The department was not able to provide the number of students with IEPs who graduated last year by press time.

An IEP is a written education plan for students who have special education needs, either intellectual, communicative or behavioural.

In late 2020, the Education department moved a number of students off IEPs and onto student learning plans, which is similar programming, except it lacks the statutory obligation to provide support. Student learning plans are not baked into the Education Act, which means they don’t have the same firm reporting requirements set with IEPs in education systems nation-wide.

Students who remained on IEPs would not graduate high school, according to the change; they would instead receive an Evergreen Certificate, which signifies completion, but not graduation.

In May 2021, Education Minister Jeanie McLean told the legislative assembly that 62 students had been taken off IEPs. The teachers’ association reported that 138 students had been moved off the plans.

The change was reversed after the 2021 confidence agreement between the Liberals and NDP, which required that cancelled IEPs be reinstated within 30 days of April 28, 2021.

According to Ted Hupé, president of the Yukon Association of Education Professionals, the change happened quietly.

In an interview on March 2, Hupé said that he was still working to inform school administrators that students can be placed on an IEP and still graduate.

He said the action on IEPs is “the best news to come out of the department in awhile.”

“This is a move forward, this is good, but it’s only the beginning. The proof will be in the pudding,” he said. “I’m hopeful and I’m also wary.”

The government is also working to reimagine special education under the banner RISE, in response to the auditor general’s 2019 report on education.

The Education department is working with a “community of inquiry” to create new accountability structures around IEPs. Those recommendations are expected this spring.

There is also work to streamline assessments. The updated NDP-Liberal agreement, which was just signed on Jan. 31, asks for the delivery of a report within six months of a referral.

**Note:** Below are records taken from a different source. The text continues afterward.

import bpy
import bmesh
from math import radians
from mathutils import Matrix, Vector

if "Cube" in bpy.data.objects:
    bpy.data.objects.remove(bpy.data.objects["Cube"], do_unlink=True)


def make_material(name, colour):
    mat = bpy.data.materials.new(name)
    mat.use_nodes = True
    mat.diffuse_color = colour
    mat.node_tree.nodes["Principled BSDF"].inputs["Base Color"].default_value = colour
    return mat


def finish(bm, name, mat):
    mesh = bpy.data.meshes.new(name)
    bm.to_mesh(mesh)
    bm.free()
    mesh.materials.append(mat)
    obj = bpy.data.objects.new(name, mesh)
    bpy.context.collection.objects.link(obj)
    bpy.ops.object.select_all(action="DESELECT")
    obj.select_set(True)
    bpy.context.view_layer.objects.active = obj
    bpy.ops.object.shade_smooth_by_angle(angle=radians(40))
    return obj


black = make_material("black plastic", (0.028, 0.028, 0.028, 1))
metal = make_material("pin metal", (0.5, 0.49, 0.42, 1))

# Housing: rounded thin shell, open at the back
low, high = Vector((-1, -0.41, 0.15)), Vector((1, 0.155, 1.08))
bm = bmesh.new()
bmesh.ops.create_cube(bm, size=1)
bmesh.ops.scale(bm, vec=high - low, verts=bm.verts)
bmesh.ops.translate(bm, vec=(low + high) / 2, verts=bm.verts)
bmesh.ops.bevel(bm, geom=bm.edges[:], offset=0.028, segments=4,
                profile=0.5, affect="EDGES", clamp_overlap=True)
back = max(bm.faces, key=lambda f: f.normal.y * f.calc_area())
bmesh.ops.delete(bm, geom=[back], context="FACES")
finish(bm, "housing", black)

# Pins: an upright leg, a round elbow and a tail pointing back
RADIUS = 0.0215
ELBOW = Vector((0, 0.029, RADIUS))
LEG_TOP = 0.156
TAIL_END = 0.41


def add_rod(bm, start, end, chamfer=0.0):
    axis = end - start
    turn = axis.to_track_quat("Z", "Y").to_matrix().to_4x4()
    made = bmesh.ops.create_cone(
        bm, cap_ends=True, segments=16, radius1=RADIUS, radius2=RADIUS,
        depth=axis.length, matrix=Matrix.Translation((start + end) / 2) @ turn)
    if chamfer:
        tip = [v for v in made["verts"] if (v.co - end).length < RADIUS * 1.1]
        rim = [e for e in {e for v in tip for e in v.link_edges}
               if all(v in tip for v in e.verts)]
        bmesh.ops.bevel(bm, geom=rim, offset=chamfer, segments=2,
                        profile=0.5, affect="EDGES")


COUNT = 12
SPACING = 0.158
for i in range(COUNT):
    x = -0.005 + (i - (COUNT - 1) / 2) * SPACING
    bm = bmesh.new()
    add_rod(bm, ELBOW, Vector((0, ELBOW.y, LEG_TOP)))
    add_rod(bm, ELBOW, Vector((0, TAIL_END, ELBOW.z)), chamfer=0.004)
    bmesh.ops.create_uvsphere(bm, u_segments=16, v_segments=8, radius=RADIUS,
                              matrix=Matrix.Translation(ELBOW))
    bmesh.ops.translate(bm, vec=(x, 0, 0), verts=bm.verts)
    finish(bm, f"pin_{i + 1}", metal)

Epp said there is a bit of a backlog for assessments under the current systems; and wait times can span beyond six months into a year.

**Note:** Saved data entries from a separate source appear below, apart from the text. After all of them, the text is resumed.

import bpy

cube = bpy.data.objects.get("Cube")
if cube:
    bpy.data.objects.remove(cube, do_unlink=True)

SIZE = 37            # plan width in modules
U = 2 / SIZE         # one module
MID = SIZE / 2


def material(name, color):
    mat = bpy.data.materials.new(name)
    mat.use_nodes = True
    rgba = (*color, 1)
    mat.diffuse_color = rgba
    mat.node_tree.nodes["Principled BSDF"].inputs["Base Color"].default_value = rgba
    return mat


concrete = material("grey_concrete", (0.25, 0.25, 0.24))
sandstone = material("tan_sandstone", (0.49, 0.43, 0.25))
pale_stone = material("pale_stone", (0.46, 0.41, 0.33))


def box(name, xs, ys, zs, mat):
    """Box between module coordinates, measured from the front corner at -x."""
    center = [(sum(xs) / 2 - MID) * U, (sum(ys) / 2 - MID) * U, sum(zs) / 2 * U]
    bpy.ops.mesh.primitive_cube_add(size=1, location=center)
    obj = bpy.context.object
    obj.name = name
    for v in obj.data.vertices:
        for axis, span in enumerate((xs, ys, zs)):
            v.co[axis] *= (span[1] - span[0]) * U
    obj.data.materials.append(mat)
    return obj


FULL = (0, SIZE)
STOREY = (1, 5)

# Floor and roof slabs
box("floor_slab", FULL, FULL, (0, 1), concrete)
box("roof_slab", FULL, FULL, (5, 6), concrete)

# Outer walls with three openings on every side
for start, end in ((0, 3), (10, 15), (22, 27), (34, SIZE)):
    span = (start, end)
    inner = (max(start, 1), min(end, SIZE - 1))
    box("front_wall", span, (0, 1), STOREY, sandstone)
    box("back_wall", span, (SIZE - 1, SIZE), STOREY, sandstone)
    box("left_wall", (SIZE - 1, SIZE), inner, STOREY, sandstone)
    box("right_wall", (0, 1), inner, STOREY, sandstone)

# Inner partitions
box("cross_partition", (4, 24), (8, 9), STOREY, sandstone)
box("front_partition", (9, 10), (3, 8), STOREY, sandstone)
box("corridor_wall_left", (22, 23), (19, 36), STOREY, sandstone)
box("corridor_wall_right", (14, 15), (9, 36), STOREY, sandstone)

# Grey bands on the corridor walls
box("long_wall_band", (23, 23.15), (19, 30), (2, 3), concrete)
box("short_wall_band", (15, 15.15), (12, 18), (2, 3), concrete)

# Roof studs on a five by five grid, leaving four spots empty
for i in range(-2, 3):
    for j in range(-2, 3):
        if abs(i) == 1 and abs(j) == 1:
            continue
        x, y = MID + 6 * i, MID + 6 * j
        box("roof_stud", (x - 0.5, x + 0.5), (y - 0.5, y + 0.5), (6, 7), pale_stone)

An increase in the allocation of educational assistants and learning assistance teachers is also planned for fall 2023.

Epp told the News that work is definitely needed to improve inclusive education in the Yukon.

“When I was brought over, we knew we had some work to do,” Epp said.

She said she is looking forward to hearing recommendations from the community of inquiry.

“I think some changes need to be made,” Epp said.

“Our students have different learning needs that we need to meet … and we need to support our students.”

Contact Gabrielle Plonka at